Day 88, Year 1: Red Sails in the Sunset
Date: Friday, January 13, 2006
Location: Behind Newlands Reef, Union Island, The Grenadines
Oh, glorious Friday the 13th. It is 1800 here, 6 PM Atlantic Standard Time and 5 PM Eastern Standard time. The sun is setting behind Union Island and the sky has gone from flamingo pink with little patches of aquamarine blue to a beautiful red. The temperature is 82 degrees and the winds are just starting to dip below 20 knots for the first time in days. The moon is rising in the east and although it is still cloudy, the moon is in full view right now. It is either full or almost full. Our GPS told us that tonight is the full moon, but today when I was in town I downloaded a 2006 moon phases calendar, and it tells me tomorrow morning, January 14, at 0948 GMT is the official time of full moon. Whichever, it is beautiful. I’m hoping for clear skies tomorrow night as we head across the Caribbean Basin to Bonaire under the light of the moon. I know I can’t have everything, but that would be nice.
We just got the dinghy and motor onboard in preparation for departure tomorrow. We are SO glad we made the decision not to leave this morning. It was an ugly, ugly day—rained ALL night which is unusual and drizzled all day under a totally overcast sky. The anchorage here is full of boats waiting to depart, and as we listen to the weather reports, we realize that boats all throughout the Caribbean have been waiting for the window. It is tomorrow. So we will depart here at sunrise and hope to reach Bonaire by Tuesday.
We used today to try and make arrangements for our Galapagos visit. Yesterday we sent a FedEx with what we thought were the required documents to secure a cruising permit there. It cost $30 US to send the FedEx, but then we received an e-mail last night explaining that we needed to send additional documents via fax and wire money to cover the cost of the autografo (6 week cruising permit). We paid today for our lack of preparation. We were both so busy working right up until the day we left, that we didn’t make arrangements like this from the US. That would have been so much easier. Live and learn. We had to wire some money to the Naugala Agency in the Galapagos and that took nearly all day. We had their bank account information, but when we went to the Western Union office we learned that they can’t wire money to a bank account without some sort of special code. Naugala wasn’t in their data base. We tried a MoneyGram—same story. We tried the bank (Friday is payday and we stood in line forever), but they can only wire money if you have an account and you have to have a local address in order to get an account. We were told we would need to send the money directly to a person, so we needed to call our agent, Johnny Romero, in the Galapagos. That meant leaving town and coming back to the boat in what felt like gale force winds in order to make a call on our satellite phone. But then we didn’t know how to call the Galapagos. We have cruising guides for the Caribbean that give the country codes and detailed directions for making calls, but we have nothing like that for the Galapagos and all of our e-mails from Naugala just had a ++ at the beginning.
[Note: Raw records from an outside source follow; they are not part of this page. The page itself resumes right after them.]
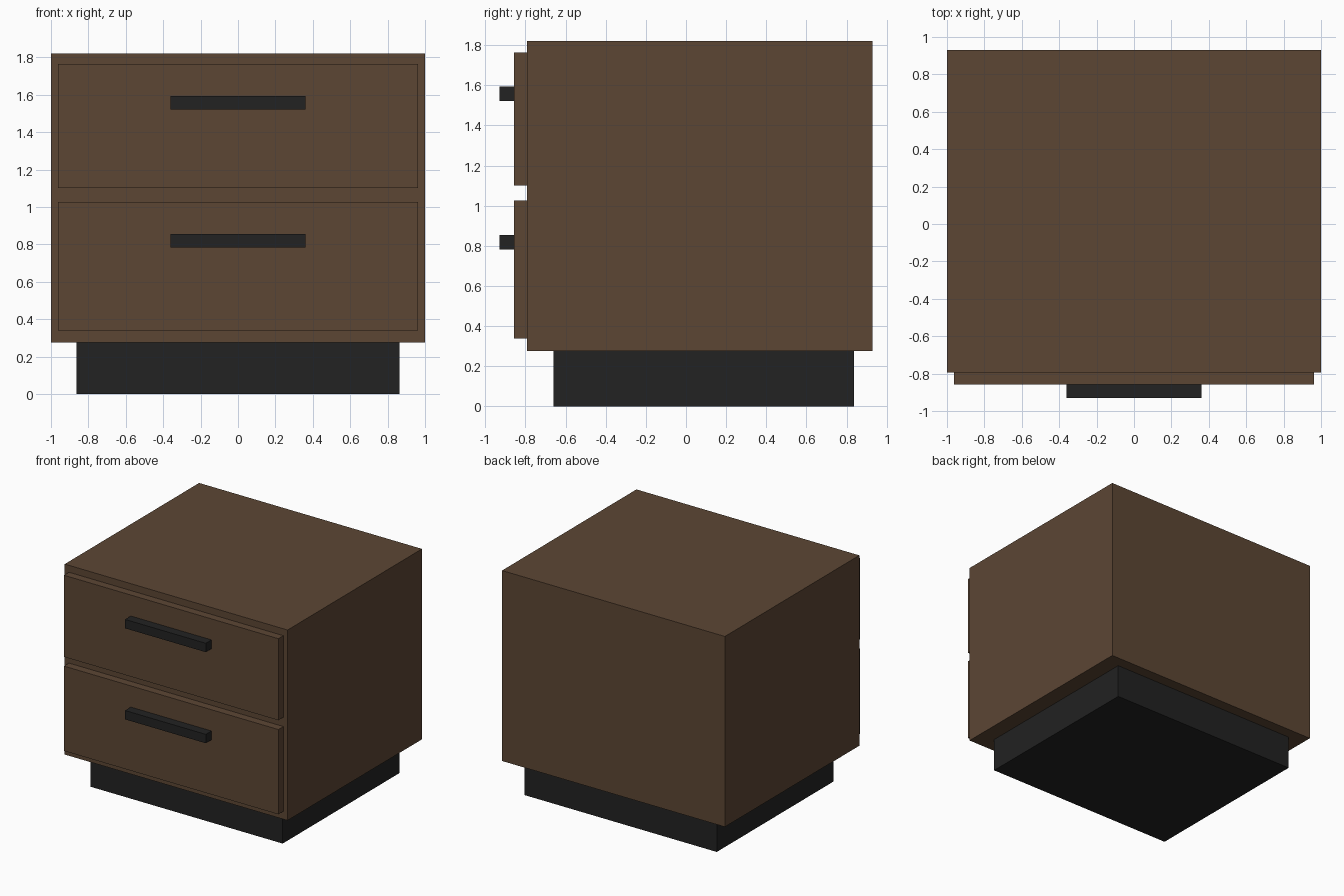
import bpy

if "Cube" in bpy.data.objects:
    bpy.data.objects.remove(bpy.data.objects["Cube"])


def material(name, rgb):
    m = bpy.data.materials.new(name)
    m.diffuse_color = (*rgb, 1.0)
    m.use_nodes = True
    m.node_tree.nodes["Principled BSDF"].inputs["Base Color"].default_value = m.diffuse_color
    return m


walnut = material("walnut brown", (0.107, 0.061, 0.034))
black = material("matte black", (0.016, 0.016, 0.016))


def box(name, half_x, y0, y1, z0, z1, mat):
    """Box centred on x = 0, given by its y and z extents."""
    bpy.ops.mesh.primitive_cube_add(size=1, location=(0, (y0 + y1) / 2, (z0 + z1) / 2))
    ob = bpy.context.object
    ob.name = name
    ob.scale = (2 * half_x, y1 - y0, z1 - z0)
    bpy.ops.object.transform_apply(location=False, rotation=False, scale=True)
    ob.data.materials.append(mat)
    return ob


# Recessed plinth and cabinet body
box("plinth", 0.863, -0.66, 0.838, 0.0, 0.275, black)
box("cabinet_body", 1.0, -0.793, 0.93, 0.275, 1.82, walnut)

# Drawer fronts with bar handles: front bottom, front top, handle bottom, handle top
for label, z0, z1, h0, h1 in (("lower", 0.339, 1.027, 0.783, 0.855),
                              ("upper", 1.102, 1.764, 1.522, 1.594)):
    box(label + "_drawer_front", 0.962, -0.857, -0.793, z0, z1, walnut)
    box(label + "_handle", 0.362, -0.93, -0.857, h0, h1, black)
We now know that means 00, but it took calls to the Galapagos and to the Naugala agent in Florida to figure this out. And then there was the simple fax we were supposed to send—copies of our passports. Not so simple. Passports don’t copy well on the old copy machines here and, of course, we had not scanned our passport information into our computer before leaving. We had our passports with us when we were in town early in the day, but when we returned to send the fax and wire the money, we had left the originals on the boat and had only the copies with us. They were too light to go through the fax machine (or so we were told after many attempts), so we had another huge hassle having those scanned in and sending them as e-mail attachments. The moral of the story is to be prepared. If you are going to do something like this, have all of your major documents scanned into your computer before leaving and buy all of the travel guides you will need in the US. I hope we got the information needed to the Galapagos today to start the cruising permit process, but we won’t know until we hear back from Johnny. Since we won’t be in a port until next Wednesday, we won’t be able to do anything about it until then. We wasted an entire day figuring all of this out, but now at least we know what to do next time.
It is time for me to fix dinner. We bought some of the locally grown okra tonight and I can’t wait to eat it. I fix it the same way that I do fried green tomatoes—dip the cut okra in whole wheat flour with salt, pepper, and garlic powder. Dip the coated okra in an egg batter, and then into corn meal and fry. I love it! We’ll also have a salad of the locally grown lettuce. It is a cross between leaf lettuce and Romaine. It is so good. The tomatoes are tiny and not so good, but you can’t have everything. And I am out of Paul Newman’s Balsamic Vinaigrette dressing—the only dressing we like. I intentionally did not buy salad dressing thinking I would have all of the time in the world to make my own, but somehow that isn’t the case. Add to that the fact that I seem to have only one bottle of balsamic vinegar. Oh well, I guess I’ll figure this one out, too.
By the way, I noticed this evening that our red and white stripes on Old Glory are starting to bleed and the white stripes are turning pink. I guess we are going to have to rewrite the lyrics to some patriotic songs—the red, pink, and blue.